By Brenda Goodman
MONDAY, Dec. 2, 2013 (HealthDay News) -- Scientists are testing a new thought-controlled device that may one day help people move limbs again after they've been paralyzed by a stroke.
The device combines a high-tech brain-computer interface with electrical stimulation of the damaged muscles to help patients relearn how to move frozen limbs.
So far, eight patients who had lost movement in one hand have been through six weeks of therapy with the device. They reported improvements in their ability to complete daily tasks.
"Things like combing their hair and buttoning their shirt," explained study author Dr. Vivek Prabhakaran, director of functional neuroimaging in radiology at the University of Wisconsin-Madison.
"These are patients who are months and years out from their strokes," Prabhakaran said. "Early studies suggested that there was no real room for change for these patients, that they had plateaued in the recovery. We're showing there is still room for change. There is plasticity we can harness."
To use the new tool, patients wear a cap of electrodes that picks up brain signals. Those signals are decoded by a computer. The computer, in turn, sends tiny jolts of electricity through wires to sticky pads placed on the muscles of a patient's paralyzed arm. The jolts act like nerve impulses, telling the muscles to move.
A simple video game on the computer screen prompts patients to try to hit a target by moving a ball with their affected arm. Patients practice with the game for about two hours at a time, every other day.
Researchers also scanned the patients' brains before, during and a month after they finished 15 sessions with the device.
The more patients practiced, the more they were able to train their brains, the researchers found.
The findings were scheduled for presentation Monday at the annual meeting of the Radiological Society of North America, in Chicago.
Strokes occur when blood flow to the brain stops. This happens because a blood clot blocks a blood vessel in the brain or a blood vessel breaks in the brain. Strokes often cause problems with movement and language.
Though it's an early look at evidence supporting the therapy, one expert who was not involved with the research said the results looked promising.
"Stroke is the largest cause of disability in the country," said Dr. Rafael Ortiz, director of neuro-endovascular surgery and stroke at Lenox Hill Hospital in New York City. "Fifty percent of stroke patients end up with severe disability, and that's out of 800,000 strokes that happen a year," he said. Better kinds of rehabilitation for stroke patients are desperately needed, he added.
"Using therapies like this, we can offer hope to patients, even six or twelve months after their stroke," he said.

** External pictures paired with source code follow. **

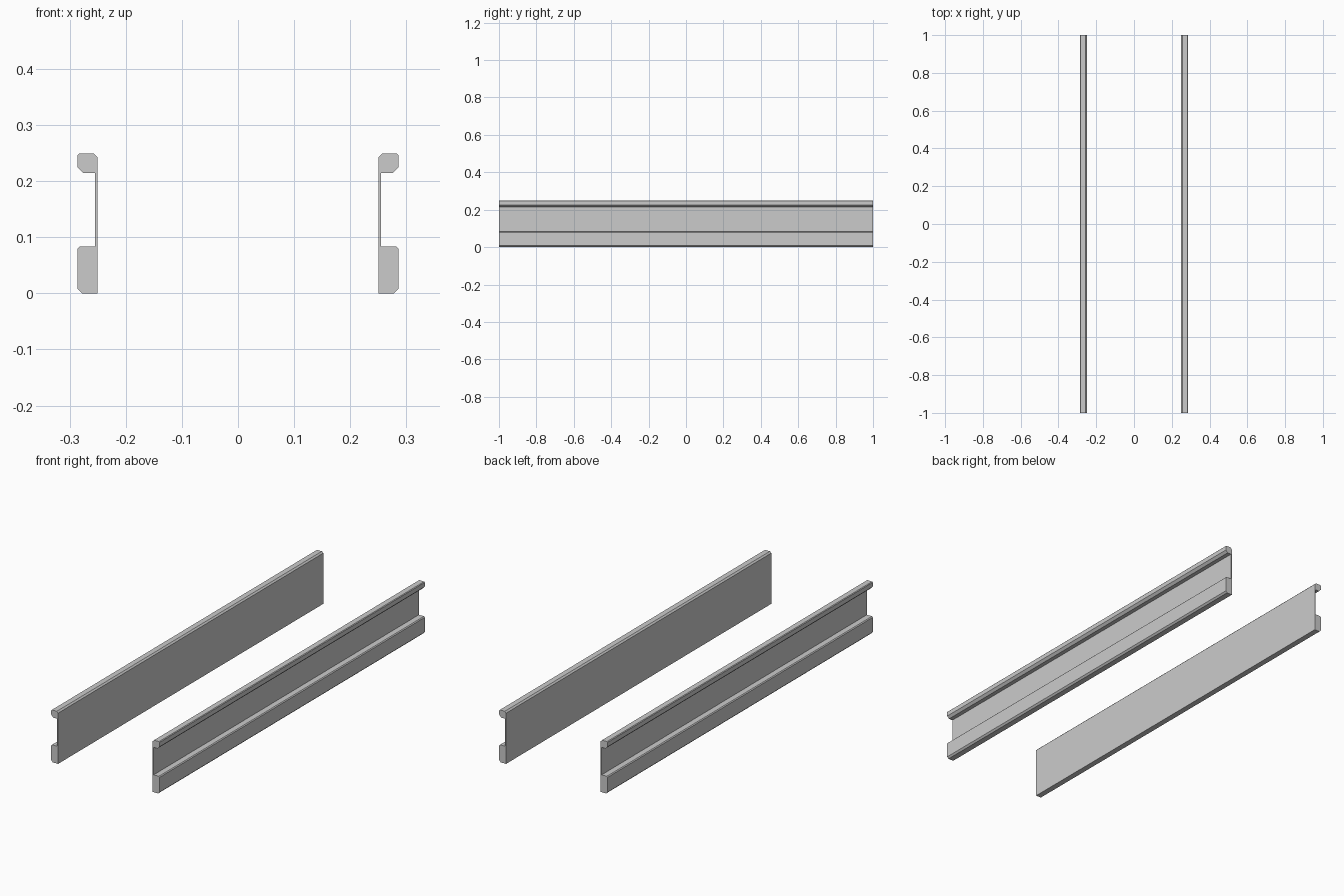
import bpy, bmesh

if "Cube" in bpy.data.objects:
    bpy.data.objects.remove(bpy.data.objects["Cube"])

# Rail cross-section (x, z): thick foot, thin web, chamfered head
PROFILE = [
    (0.250, 0.000), (0.278, 0.000), (0.286, 0.008), (0.286, 0.079),
    (0.282, 0.083), (0.255, 0.083), (0.255, 0.214), (0.275, 0.214),
    (0.286, 0.225), (0.286, 0.246), (0.283, 0.249), (0.257, 0.249),
    (0.250, 0.242),
]
LENGTH = 2.0


def make_rail(name, side):
    bm = bmesh.new()
    verts = [bm.verts.new((side * x, -LENGTH / 2, z)) for x, z in PROFILE]
    face = bm.faces.new(verts)
    # Extrude the section along the full length
    ext = bmesh.ops.extrude_face_region(bm, geom=[face], use_keep_orig=True)
    moved = [g for g in ext["geom"] if isinstance(g, bmesh.types.BMVert)]
    bmesh.ops.translate(bm, verts=moved, vec=(0, LENGTH, 0))
    bmesh.ops.recalc_face_normals(bm, faces=bm.faces)
    mesh = bpy.data.meshes.new(name)
    bm.to_mesh(mesh)
    bm.free()
    obj = bpy.data.objects.new(name, mesh)
    bpy.context.collection.objects.link(obj)


# Mirrored pair of side rails
for name, side in (("right_rail", 1), ("left_rail", -1)):
    make_rail(name, side)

The brain has two sides, or hemispheres. Researchers say that what seems to be happening is that the side of the brain that wasn't damaged by the stroke learns to take over many of the functions lost on the affected side.
And the more patients are able to recruit the unaffected side, the better their progress, Prabhakaran said.
Some, but not all, of the positive brain changes remained even a month after patients had finished therapy. Researchers think maintenance sessions may be necessary to help people keep their gains.
Patients with mild to moderate damage seem to get the most help from the device, he added. Patients with milder impairments were able to increase their speed on a task that required them to move pegs on a board. Patients with moderate damage were able to recover movement and strength.
The study is still in its early stages. Researchers said they won't know for sure how well it works or how useful it may be until they've tested it on more patients. Prabhakaran said he hoped to recruit 44 in total.
Data and conclusions presented at meetings are typically considered preliminary until published in a peer-reviewed medical journal.